Nefes, T.S. (2014) ‘Rationale of conspiracy theorizing: who shot the president Chen Shui-bian?’ Rationality and Society 26(3): 373-394.
Nefes, T.S. (2014) ‘Teaching sociology seminars through The Simpsons: Homer under Mills’ eye’, Journal of Sociology 50(2): 119-137.
Nefes, T.S. (2013) ‘Political parties’ perceptions and uses of anti-Semitic conspiracy theories in Turkey’, The Sociological Review 61(2): 247-264.
Nefes, T.S. (2013) ‘Ziya Gökalp’s adaptation of Emile Durkheim’s sociology in his formulation of the modern Turkish nation’, International Sociology' 28(3): 335-350.
Nefes, T.S. (2012) ‘The history of the social constructions of Dönmes (converts)’, Journal of Historical Sociology' 25(3): 413-439.
Nefes, T. S. (2007) ‘Zygmunt Bauman on postmodernity: a prophet or a story teller’, Civil Academy 5(2): 25-30.
Diken, B., Laustsen, B. and Nefes, T. S. (2005) ‘Hamam’, ToplumBilim 18: 13-20 [in Turkish].
Nefes, T. S. (2004) ‘New stories of the city’, Birikim 182: 67-71 [in Turkish].
Diken, B., Laustsen, B. and Nefes, T. S. (2003) ‘Postmodern violence: the Fight Club in the network society’, Doğu Batı 23: 56-69 [in Turkish].
Nefes, T. S. (2003) ‘From globalization to viva Zapata’, Birikim 168: 85-90 [in Turkish].
Nefes, T. S. (2018) ‘The conspiratorial style in Turkish politics: discussing the deep state in the parliament’, in J. Uscinski (ed.) Conspiracy Theories and the People Who Believe Them, New York: Oxford University Press (forthcoming).
Nefes, T. S. (2017) ‘Framing of a popular conspiracy theory’, in E. Asprem, A. Dyrendal and D. Robertson (eds.) Brill Handbook of Conspiracy Theory and Contemporary Religion, Leiden: Brill (forthcoming).

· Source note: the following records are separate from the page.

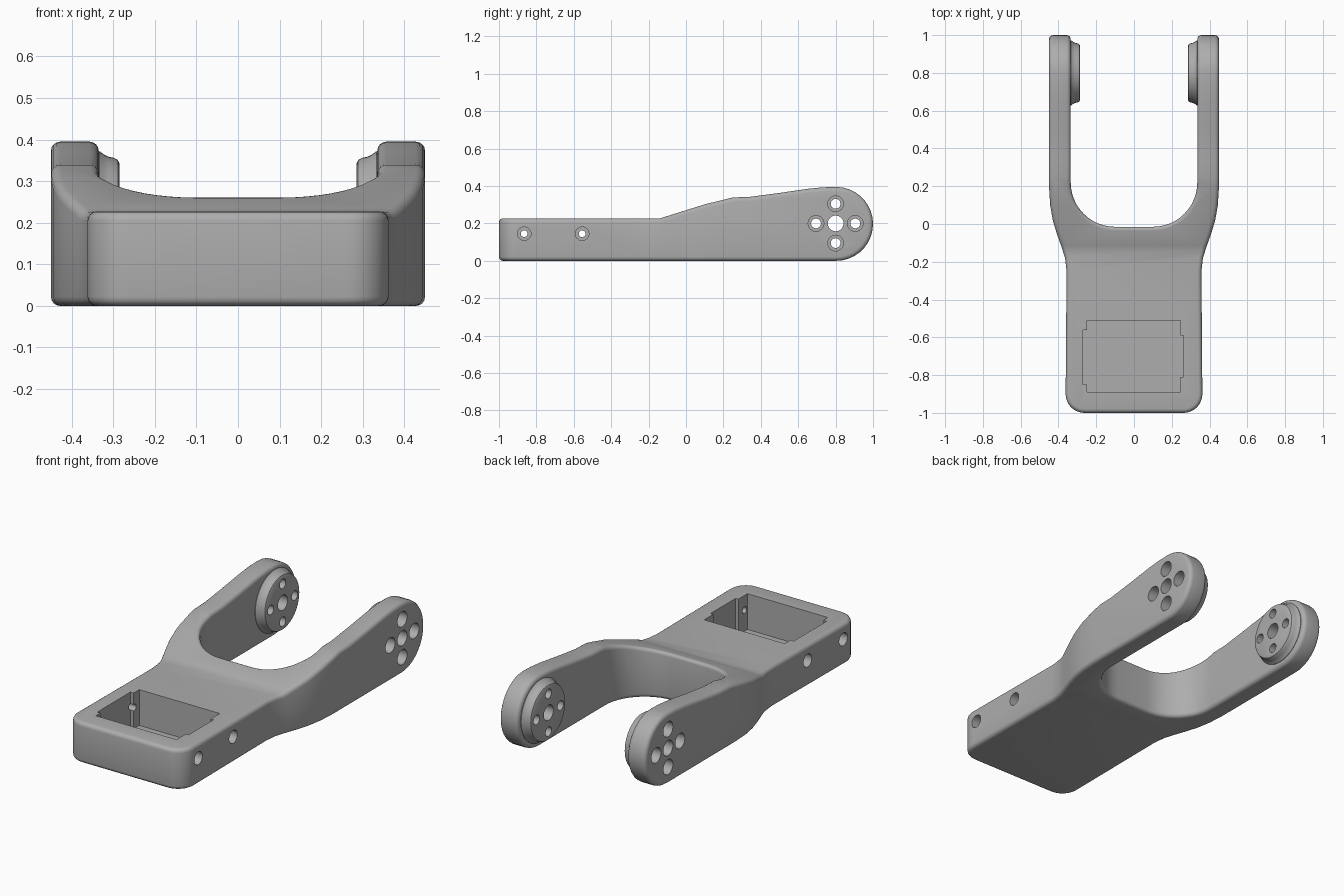
import bpy, bmesh
from math import sin, cos, radians, pi
from mathutils import Vector

if "Cube" in bpy.data.objects:
    bpy.data.objects.remove(bpy.data.objects["Cube"])

grey = bpy.data.materials.new("plain_grey")
grey.use_nodes = True
grey.diffuse_color = (0.42, 0.42, 0.42, 1)
grey.node_tree.nodes["Principled BSDF"].inputs["Base Color"].default_value = (0.42, 0.42, 0.42, 1)


def finish(name, bm):
    bmesh.ops.recalc_face_normals(bm, faces=bm.faces)
    mesh = bpy.data.meshes.new(name)
    bm.to_mesh(mesh)
    bm.free()
    obj = bpy.data.objects.new(name, mesh)
    bpy.context.collection.objects.link(obj)
    return obj


def prism(name, points, depth):
    """Extrude a closed outline along a vector."""
    bm = bmesh.new()
    face = bm.faces.new([bm.verts.new(p) for p in points])
    extruded = bmesh.ops.extrude_face_region(bm, geom=[face], use_keep_orig=True)
    moved = [v for v in extruded["geom"] if isinstance(v, bmesh.types.BMVert)]
    bmesh.ops.translate(bm, verts=moved, vec=Vector(depth))
    return finish(name, bm)


def lathe(name, stations, y, z, side, count=32):
    """Turned solid on an axis along x, given as (x, radius) stations."""
    bm = bmesh.new()
    rings = [[bm.verts.new((side * x, y + r * cos(2 * pi * i / count), z + r * sin(2 * pi * i / count)))
              for i in range(count)] for x, r in stations]
    for a, b in zip(rings, rings[1:]):
        for i in range(count):
            j = (i + 1) % count
            bm.faces.new((a[i], a[j], b[j], b[i]))
    bm.faces.new(rings[0])
    bm.faces.new(rings[-1])
    return finish(name, bm)


def arc(cx, cy, r, start, end, steps):
    angles = [radians(start + (end - start) * i / steps) for i in range(steps + 1)]
    return [(cx + r * cos(a), cy + r * sin(a)) for a in angles]


def apply(obj, mod):
    bpy.context.view_layer.objects.active = obj
    bpy.ops.object.modifier_apply(modifier=mod.name)


def combine(obj, tool, operation):
    tool.hide_render = True
    mod = obj.modifiers.new("combine", "BOOLEAN")
    mod.operation, mod.solver, mod.object = operation, "EXACT", tool
    apply(obj, mod)
    bpy.data.objects.remove(tool)


# Plan outline: rounded front, flared shoulders, two arms around a U opening
half = arc(0.262, -0.9, 0.1, -90, 0, 8)
half += [(0.357, -0.25), (0.365, -0.18), (0.384, -0.12), (0.409, -0.05), (0.43, 0.02),
         (0.444, 0.1), (0.45, 0.2), (0.45, 1.1), (0.335, 1.1)]
half += arc(0.1, 0.22, 0.235, 0, -90, 12)
plan = half + [(-x, y) for x, y in reversed(half)]
fork = prism("fork_bracket", [(x, y, -0.1) for x, y in plan], (0, 0, 0.7))

# Side profile: flat body, rising neck and round arm ends
TIP_Y, TIP_Z = 0.8025, 0.1975
profile = [(-1.1, 0), (-1.1, 0.227), (-0.14, 0.227), (0.1, 0.302), (0.25, 0.339), (0.34, 0.342),
           (0.5, 0.363), (0.65, 0.385), (0.73, 0.393)]
profile += arc(TIP_Y, TIP_Z, TIP_Z, 90, -90, 18)
combine(fork, prism("side_profile", [(-0.7, y, z) for y, z in profile], (1.4, 0, 0)), "INTERSECT")

# Rounded rims
bevel = fork.modifiers.new("rounding", "BEVEL")
bevel.width, bevel.segments = 0.022, 4
bevel.limit_method, bevel.angle_limit = "ANGLE", radians(45)
bevel.use_clamp_overlap = False
apply(fork, bevel)

# Flared round bosses inside the arm ends
boss = [(0.4, 0.172), (0.333, 0.172), (0.322, 0.164), (0.312, 0.159), (0.298, 0.156),
        (0.289, 0.151), (0.285, 0.142)]
for side in (-1, 1):
    combine(fork, lathe("boss", boss, 0.8, 0.2, side, 48), "UNION")

# Bolt pattern through each arm end, and screw holes in the body sides
for side in (-1, 1):
    combine(fork, lathe("axle_hole", [(0.5, 0.042), (0.25, 0.042)], 0.8, 0.2, side), "DIFFERENCE")
    for dy, dz in ((1, 0), (-1, 0), (0, 1), (0, -1)):
        bolt = [(0.5, 0.042), (0.37, 0.042), (0.37, 0.026), (0.25, 0.026)]
        combine(fork, lathe("bolt_hole", bolt, 0.8 + 0.105 * dy, 0.2 + 0.105 * dz, side), "DIFFERENCE")
    for y in (-0.865, -0.555):
        screw = [(0.5, 0.036), (0.31, 0.036), (0.31, 0.018), (0.22, 0.018)]
        combine(fork, lathe("screw_hole", screw, y, 0.145, side), "DIFFERENCE")

# Open-topped pocket with a shallow slot on each side
pocket = [(-0.25, -0.89), (0.245, -0.89), (0.245, -0.81), (0.262, -0.81), (0.262, -0.59), (0.245, -0.59),
          (0.245, -0.51), (-0.25, -0.51), (-0.25, -0.56), (-0.27, -0.56), (-0.27, -0.85), (-0.25, -0.85)]
combine(fork, prism("pocket", [(x, y, 0.028) for x, y in pocket], (0, 0, 0.4)), "DIFFERENCE")

# Finish
fork.data.materials.clear()
fork.data.materials.append(grey)
for face in fork.data.polygons:
    face.material_index = 0
bpy.ops.object.select_all(action="DESELECT")
fork.select_set(True)
bpy.context.view_layer.objects.active = fork
bpy.ops.object.shade_smooth_by_angle(angle=radians(32))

Nefes, T. S. (2017) ‘Dönmes: heroes and villains of Turkish modernisation’, in M Dabag (ed.) Lexicon of non-national communities and diasporas in the Mediterranean, Munich, Paderborn: Wilhelm Fink (forthcoming) [in German].

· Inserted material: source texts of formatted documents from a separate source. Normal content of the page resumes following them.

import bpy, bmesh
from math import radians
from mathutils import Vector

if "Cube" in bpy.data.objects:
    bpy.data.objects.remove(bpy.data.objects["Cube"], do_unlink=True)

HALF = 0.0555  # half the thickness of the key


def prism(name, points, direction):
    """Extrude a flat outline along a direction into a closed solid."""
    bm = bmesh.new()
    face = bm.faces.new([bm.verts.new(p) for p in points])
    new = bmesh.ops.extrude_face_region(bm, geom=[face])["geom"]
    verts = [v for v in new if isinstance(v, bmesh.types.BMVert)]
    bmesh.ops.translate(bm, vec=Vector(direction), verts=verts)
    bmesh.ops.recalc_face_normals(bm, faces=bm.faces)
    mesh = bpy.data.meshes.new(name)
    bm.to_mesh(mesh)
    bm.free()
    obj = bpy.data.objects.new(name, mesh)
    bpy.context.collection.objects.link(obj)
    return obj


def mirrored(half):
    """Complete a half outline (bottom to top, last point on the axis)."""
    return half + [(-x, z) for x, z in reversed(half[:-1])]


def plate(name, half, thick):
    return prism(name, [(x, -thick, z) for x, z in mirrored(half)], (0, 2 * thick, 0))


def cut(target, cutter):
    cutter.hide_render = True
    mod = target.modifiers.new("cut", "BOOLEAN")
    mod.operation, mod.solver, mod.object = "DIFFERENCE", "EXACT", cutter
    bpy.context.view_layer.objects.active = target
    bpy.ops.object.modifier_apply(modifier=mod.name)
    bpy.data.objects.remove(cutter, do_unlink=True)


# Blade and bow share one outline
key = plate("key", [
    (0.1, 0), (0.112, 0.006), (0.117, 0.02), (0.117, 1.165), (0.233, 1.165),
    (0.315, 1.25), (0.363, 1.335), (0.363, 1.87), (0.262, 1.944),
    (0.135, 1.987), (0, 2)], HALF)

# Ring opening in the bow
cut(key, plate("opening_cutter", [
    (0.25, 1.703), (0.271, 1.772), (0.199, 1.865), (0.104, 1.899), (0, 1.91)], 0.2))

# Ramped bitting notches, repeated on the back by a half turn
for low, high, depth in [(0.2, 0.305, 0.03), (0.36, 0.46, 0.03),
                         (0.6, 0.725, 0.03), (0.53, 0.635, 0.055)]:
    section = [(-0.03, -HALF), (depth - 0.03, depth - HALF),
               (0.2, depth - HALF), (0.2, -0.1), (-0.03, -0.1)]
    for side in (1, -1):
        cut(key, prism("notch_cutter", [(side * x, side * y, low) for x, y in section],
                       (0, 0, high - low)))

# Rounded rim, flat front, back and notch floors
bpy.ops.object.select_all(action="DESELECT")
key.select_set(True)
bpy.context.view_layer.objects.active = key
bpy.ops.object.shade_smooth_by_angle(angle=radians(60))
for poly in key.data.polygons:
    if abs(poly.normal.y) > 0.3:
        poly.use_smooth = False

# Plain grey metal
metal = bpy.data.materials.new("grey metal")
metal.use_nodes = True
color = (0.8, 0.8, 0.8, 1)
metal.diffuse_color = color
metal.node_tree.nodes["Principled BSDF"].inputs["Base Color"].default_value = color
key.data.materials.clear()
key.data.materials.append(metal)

Nefes, T. S. (2014) ‘The function of secrecy in anti-Semitic conspiracy theories: the case of Dönmes in Turkey’, in M. Reinkowski and M. Butter (eds.) Conspiracy Theories in the United States and the Middle East: A Comparative Approach, Berlin: De Gruyter: 139-156.
Nefes, T. S. (2011) ‘Conspiracy theories as conduits of fundamentalist knowledge’, in U. Martensson, U. Bailey, P. Ringrose, A. Dyrendal (eds.) Fundamentalism in the Modern World: Vol. 1 Fundamentalism, Politics and History: The State Globalization and Political Ideologies, London: I.B. Tauris: 219-239.

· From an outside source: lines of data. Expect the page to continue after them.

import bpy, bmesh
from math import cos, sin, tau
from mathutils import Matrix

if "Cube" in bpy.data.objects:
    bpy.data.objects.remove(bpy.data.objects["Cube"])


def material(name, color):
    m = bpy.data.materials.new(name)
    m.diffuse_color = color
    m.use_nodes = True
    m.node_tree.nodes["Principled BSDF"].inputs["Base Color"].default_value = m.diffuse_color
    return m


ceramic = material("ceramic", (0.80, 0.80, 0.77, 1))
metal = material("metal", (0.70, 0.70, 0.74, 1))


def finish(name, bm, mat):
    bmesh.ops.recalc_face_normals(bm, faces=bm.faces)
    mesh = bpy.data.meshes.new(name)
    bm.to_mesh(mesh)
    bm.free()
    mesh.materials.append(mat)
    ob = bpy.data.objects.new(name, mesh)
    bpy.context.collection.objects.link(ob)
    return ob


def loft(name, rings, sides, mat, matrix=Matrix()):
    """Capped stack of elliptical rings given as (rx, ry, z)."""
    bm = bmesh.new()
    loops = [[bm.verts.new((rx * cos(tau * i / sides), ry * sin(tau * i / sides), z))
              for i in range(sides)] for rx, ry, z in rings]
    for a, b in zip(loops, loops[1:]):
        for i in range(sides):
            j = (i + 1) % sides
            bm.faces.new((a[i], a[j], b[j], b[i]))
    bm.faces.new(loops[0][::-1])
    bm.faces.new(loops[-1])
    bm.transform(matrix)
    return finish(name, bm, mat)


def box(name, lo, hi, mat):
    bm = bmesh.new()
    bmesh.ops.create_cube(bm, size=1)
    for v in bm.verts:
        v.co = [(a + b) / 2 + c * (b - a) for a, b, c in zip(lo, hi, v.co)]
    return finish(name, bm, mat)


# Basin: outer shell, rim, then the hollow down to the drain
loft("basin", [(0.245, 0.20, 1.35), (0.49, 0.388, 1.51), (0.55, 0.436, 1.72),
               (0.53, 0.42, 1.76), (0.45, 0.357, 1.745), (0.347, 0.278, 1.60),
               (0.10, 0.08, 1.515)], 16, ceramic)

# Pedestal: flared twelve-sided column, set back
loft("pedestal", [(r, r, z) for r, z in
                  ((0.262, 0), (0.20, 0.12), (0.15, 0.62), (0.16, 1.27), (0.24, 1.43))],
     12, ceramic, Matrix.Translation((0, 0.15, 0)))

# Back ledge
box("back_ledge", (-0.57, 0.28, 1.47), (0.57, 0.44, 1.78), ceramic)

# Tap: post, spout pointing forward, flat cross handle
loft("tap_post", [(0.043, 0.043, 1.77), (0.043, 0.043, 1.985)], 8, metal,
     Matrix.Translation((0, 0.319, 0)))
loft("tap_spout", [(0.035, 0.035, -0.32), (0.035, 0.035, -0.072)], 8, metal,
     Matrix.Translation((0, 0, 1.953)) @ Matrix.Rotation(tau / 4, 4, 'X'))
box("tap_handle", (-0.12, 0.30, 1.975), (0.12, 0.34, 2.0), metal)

Nefes, T. S. (2016) ‘Antisemitism and the constitution of sociology’, Journal of Modern Jewish Studies.
Nefes, T. S. (2010) ‘Conspiracy panics: political rationality and popular culture’, Sociological Research Online 15(4).
Nefes, T. S. (2017) How conspiracy theories feed political fragmentation? The Conversation.